Work item: Each line starting at the one that contains "outline from its" and ending at the one that contains "u = cu + ((u1" must be returned exactly, and the rest of the listing is left out.

*** Opening of Supplied records ***

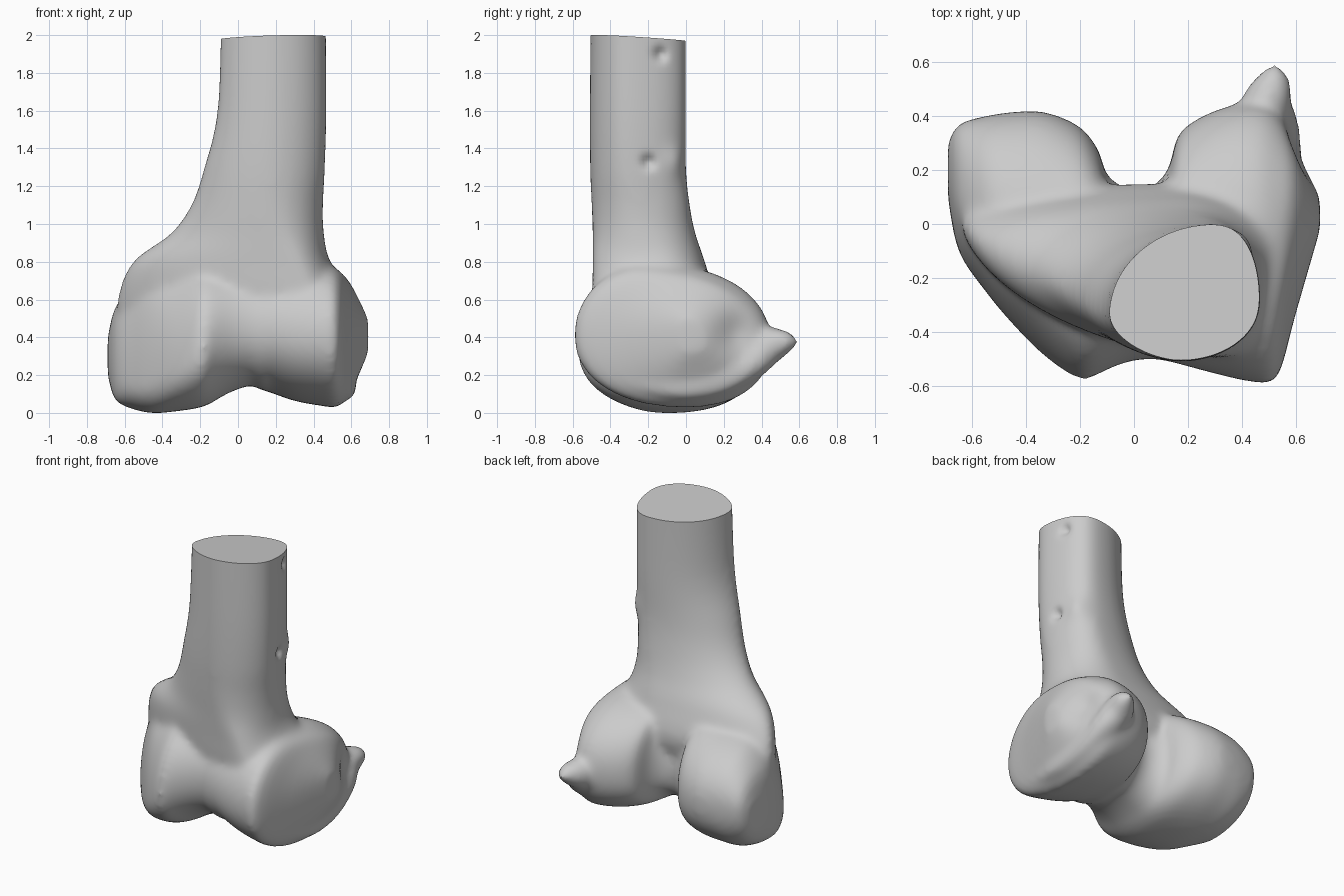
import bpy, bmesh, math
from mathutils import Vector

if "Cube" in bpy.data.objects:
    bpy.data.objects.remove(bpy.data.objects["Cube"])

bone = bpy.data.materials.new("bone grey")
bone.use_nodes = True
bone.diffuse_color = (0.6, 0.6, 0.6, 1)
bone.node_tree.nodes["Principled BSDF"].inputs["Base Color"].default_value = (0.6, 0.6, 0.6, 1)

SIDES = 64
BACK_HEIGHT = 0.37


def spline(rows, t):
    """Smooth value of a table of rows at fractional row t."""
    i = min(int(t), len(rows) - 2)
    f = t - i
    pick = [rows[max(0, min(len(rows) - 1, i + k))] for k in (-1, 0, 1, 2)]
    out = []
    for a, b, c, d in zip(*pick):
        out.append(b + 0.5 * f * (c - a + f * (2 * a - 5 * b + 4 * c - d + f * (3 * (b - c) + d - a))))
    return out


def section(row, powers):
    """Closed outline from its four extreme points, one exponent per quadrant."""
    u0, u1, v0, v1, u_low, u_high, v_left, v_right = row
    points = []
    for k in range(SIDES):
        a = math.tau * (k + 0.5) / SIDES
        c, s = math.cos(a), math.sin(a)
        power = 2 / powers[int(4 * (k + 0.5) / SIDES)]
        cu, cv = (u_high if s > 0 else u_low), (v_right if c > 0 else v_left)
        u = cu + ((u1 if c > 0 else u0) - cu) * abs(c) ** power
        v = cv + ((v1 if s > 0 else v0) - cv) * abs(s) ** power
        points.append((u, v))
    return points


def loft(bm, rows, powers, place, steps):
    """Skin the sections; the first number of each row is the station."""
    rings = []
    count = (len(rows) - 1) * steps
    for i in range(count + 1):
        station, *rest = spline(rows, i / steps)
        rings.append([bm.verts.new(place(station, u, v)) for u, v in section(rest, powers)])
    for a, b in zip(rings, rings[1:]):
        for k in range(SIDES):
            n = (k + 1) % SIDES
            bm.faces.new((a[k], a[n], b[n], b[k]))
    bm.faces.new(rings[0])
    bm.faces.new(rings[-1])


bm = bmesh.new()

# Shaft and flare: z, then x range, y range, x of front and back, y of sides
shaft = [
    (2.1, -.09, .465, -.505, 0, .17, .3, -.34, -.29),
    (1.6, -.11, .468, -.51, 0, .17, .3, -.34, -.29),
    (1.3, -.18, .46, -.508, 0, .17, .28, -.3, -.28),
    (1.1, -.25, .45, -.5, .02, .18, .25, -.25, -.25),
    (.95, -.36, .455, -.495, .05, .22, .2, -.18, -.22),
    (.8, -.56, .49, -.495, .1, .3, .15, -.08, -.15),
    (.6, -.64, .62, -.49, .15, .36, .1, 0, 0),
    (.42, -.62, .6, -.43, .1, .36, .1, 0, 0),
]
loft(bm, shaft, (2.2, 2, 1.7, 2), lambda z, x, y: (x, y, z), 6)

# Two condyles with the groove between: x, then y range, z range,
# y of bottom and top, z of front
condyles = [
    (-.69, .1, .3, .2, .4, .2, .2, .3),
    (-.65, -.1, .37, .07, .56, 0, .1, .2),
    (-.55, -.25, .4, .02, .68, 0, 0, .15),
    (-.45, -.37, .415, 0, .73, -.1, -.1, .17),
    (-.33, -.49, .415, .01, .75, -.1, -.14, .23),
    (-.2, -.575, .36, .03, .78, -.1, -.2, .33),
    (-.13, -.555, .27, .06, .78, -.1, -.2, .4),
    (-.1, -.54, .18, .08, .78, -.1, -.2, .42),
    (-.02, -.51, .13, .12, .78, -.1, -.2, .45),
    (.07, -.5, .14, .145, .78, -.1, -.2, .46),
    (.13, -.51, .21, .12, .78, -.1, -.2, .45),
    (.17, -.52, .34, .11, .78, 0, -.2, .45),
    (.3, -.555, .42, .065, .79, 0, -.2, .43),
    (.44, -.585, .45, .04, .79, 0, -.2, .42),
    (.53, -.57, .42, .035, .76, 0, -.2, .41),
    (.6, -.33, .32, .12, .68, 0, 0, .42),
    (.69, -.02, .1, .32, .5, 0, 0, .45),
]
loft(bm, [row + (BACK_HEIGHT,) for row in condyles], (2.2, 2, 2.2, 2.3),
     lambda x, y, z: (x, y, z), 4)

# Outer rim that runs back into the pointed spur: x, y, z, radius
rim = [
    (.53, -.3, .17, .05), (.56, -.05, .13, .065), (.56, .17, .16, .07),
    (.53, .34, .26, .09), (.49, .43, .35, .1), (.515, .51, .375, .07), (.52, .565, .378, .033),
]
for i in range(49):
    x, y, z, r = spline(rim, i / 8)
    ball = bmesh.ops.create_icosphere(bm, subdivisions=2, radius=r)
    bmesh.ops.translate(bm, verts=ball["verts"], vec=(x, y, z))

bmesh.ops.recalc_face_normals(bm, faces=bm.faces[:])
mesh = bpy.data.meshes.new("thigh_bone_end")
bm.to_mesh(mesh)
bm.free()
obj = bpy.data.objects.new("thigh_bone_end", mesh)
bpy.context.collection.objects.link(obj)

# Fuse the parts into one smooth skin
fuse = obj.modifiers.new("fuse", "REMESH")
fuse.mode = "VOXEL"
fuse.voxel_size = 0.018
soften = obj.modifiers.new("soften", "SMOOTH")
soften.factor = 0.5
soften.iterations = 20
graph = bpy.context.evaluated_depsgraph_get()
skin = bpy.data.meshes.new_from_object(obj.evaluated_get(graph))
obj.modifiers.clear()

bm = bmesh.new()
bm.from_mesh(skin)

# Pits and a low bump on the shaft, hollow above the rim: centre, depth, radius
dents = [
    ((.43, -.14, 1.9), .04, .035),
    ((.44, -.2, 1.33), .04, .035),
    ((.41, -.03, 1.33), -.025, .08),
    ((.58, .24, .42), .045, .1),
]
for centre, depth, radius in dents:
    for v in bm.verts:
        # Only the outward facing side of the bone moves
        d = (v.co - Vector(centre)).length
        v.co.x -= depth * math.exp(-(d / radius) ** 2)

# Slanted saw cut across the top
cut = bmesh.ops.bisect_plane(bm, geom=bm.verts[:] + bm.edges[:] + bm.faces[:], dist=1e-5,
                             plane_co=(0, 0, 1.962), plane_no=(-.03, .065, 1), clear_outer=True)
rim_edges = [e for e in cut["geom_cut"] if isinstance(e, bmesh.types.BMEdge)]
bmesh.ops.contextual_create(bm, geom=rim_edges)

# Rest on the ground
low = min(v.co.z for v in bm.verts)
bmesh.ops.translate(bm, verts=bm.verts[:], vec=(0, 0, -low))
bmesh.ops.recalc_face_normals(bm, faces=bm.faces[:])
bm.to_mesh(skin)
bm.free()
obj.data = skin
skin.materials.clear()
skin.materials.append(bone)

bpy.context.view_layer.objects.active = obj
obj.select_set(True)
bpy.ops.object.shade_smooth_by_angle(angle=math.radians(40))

*** Close of Supplied records ***
*** Opening of Supplied records ***

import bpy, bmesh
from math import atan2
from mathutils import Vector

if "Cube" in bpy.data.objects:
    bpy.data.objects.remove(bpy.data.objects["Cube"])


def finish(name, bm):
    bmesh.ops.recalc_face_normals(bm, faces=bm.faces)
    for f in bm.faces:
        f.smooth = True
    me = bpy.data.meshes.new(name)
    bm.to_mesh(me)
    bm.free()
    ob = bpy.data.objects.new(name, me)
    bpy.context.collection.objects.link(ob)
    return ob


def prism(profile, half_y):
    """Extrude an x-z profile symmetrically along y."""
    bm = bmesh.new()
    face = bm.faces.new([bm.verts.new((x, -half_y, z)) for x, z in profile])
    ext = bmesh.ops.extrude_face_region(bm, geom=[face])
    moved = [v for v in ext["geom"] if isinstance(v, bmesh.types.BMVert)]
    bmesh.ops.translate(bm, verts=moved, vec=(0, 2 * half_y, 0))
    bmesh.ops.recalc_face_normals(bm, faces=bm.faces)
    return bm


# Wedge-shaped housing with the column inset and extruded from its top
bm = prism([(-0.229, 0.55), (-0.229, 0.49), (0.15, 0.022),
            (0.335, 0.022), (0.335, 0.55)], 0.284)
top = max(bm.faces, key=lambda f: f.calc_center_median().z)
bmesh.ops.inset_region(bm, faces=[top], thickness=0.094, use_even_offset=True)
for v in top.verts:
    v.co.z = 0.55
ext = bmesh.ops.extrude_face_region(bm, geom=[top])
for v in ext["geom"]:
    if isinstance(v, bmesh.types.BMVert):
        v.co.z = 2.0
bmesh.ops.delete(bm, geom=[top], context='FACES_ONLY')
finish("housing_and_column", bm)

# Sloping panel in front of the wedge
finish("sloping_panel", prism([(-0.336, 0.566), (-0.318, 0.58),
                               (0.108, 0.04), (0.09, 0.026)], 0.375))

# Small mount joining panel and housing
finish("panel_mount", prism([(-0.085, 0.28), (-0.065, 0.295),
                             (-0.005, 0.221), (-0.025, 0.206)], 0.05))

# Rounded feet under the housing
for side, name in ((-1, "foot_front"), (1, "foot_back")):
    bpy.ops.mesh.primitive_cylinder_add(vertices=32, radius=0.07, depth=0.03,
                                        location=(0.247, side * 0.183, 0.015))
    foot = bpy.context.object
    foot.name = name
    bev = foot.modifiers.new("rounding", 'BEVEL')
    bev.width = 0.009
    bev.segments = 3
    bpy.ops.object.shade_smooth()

*** Close of Supplied records ***

Exercise output:
    """Closed outline from its four extreme points, one exponent per quadrant."""
    u0, u1, v0, v1, u_low, u_high, v_left, v_right = row
    points = []
    for k in range(SIDES):
        a = math.tau * (k + 0.5) / SIDES
        c, s = math.cos(a), math.sin(a)
        power = 2 / powers[int(4 * (k + 0.5) / SIDES)]
        cu, cv = (u_high if s > 0 else u_low), (v_right if c > 0 else v_left)
        u = cu + ((u1 if c > 0 else u0) - cu) * abs(c) ** power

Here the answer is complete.